### What to do
Output the data once more, exactly as given.

· · ·

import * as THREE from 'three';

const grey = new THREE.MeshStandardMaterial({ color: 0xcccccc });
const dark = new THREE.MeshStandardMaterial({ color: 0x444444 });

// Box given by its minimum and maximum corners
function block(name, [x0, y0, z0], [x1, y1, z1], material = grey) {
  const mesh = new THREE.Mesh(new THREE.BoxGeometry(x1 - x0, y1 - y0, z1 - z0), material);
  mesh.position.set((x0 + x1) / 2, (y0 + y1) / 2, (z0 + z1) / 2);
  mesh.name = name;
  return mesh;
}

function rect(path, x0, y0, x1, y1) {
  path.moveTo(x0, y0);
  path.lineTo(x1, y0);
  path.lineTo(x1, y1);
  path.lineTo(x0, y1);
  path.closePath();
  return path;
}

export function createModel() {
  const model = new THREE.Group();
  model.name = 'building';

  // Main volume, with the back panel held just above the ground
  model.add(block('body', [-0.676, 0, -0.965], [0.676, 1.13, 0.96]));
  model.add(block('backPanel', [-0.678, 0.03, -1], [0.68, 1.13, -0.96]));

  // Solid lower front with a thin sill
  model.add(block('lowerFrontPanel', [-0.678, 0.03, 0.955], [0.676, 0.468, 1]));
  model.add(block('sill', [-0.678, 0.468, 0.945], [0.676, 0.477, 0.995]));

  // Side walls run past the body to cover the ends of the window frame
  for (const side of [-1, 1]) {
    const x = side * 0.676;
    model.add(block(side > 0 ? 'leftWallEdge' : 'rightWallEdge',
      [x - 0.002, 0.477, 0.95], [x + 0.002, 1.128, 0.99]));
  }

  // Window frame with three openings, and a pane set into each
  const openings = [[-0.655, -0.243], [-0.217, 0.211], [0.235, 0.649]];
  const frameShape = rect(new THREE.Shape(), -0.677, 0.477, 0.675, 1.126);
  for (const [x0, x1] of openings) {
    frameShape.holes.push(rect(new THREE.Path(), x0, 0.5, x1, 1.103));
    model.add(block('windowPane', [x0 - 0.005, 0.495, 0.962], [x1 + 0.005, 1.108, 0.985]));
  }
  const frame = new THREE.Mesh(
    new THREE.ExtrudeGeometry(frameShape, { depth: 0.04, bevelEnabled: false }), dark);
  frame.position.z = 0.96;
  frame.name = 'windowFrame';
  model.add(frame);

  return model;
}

· · ·

### Answer space
import * as THREE from 'three';

const grey = new THREE.MeshStandardMaterial({ color: 0xcccccc });
const dark = new THREE.MeshStandardMaterial({ color: 0x444444 });

// Box given by its minimum and maximum corners
function block(name, [x0, y0, z0], [x1, y1, z1], material = grey) {
  const mesh = new THREE.Mesh(new THREE.BoxGeometry(x1 - x0, y1 - y0, z1 - z0), material);
  mesh.position.set((x0 + x1) / 2, (y0 + y1) / 2, (z0 + z1) / 2);
  mesh.name = name;
  return mesh;
}

function rect(path, x0, y0, x1, y1) {
  path.moveTo(x0, y0);
  path.lineTo(x1, y0);
  path.lineTo(x1, y1);
  path.lineTo(x0, y1);
  path.closePath();
  return path;
}

export function createModel() {
  const model = new THREE.Group();
  model.name = 'building';

  // Main volume, with the back panel held just above the ground
  model.add(block('body', [-0.676, 0, -0.965], [0.676, 1.13, 0.96]));
  model.add(block('backPanel', [-0.678, 0.03, -1], [0.68, 1.13, -0.96]));

  // Solid lower front with a thin sill
  model.add(block('lowerFrontPanel', [-0.678, 0.03, 0.955], [0.676, 0.468, 1]));
  model.add(block('sill', [-0.678, 0.468, 0.945], [0.676, 0.477, 0.995]));

  // Side walls run past the body to cover the ends of the window frame
  for (const side of [-1, 1]) {
    const x = side * 0.676;
    model.add(block(side > 0 ? 'leftWallEdge' : 'rightWallEdge',
      [x - 0.002, 0.477, 0.95], [x + 0.002, 1.128, 0.99]));
  }

  // Window frame with three openings, and a pane set into each
  const openings = [[-0.655, -0.243], [-0.217, 0.211], [0.235, 0.649]];
  const frameShape = rect(new THREE.Shape(), -0.677, 0.477, 0.675, 1.126);
  for (const [x0, x1] of openings) {
    frameShape.holes.push(rect(new THREE.Path(), x0, 0.5, x1, 1.103));
    model.add(block('windowPane', [x0 - 0.005, 0.495, 0.962], [x1 + 0.005, 1.108, 0.985]));
  }
  const frame = new THREE.Mesh(
    new THREE.ExtrudeGeometry(frameShape, { depth: 0.04, bevelEnabled: false }), dark);
  frame.position.z = 0.96;
  frame.name = 'windowFrame';
  model.add(frame);

  return model;
}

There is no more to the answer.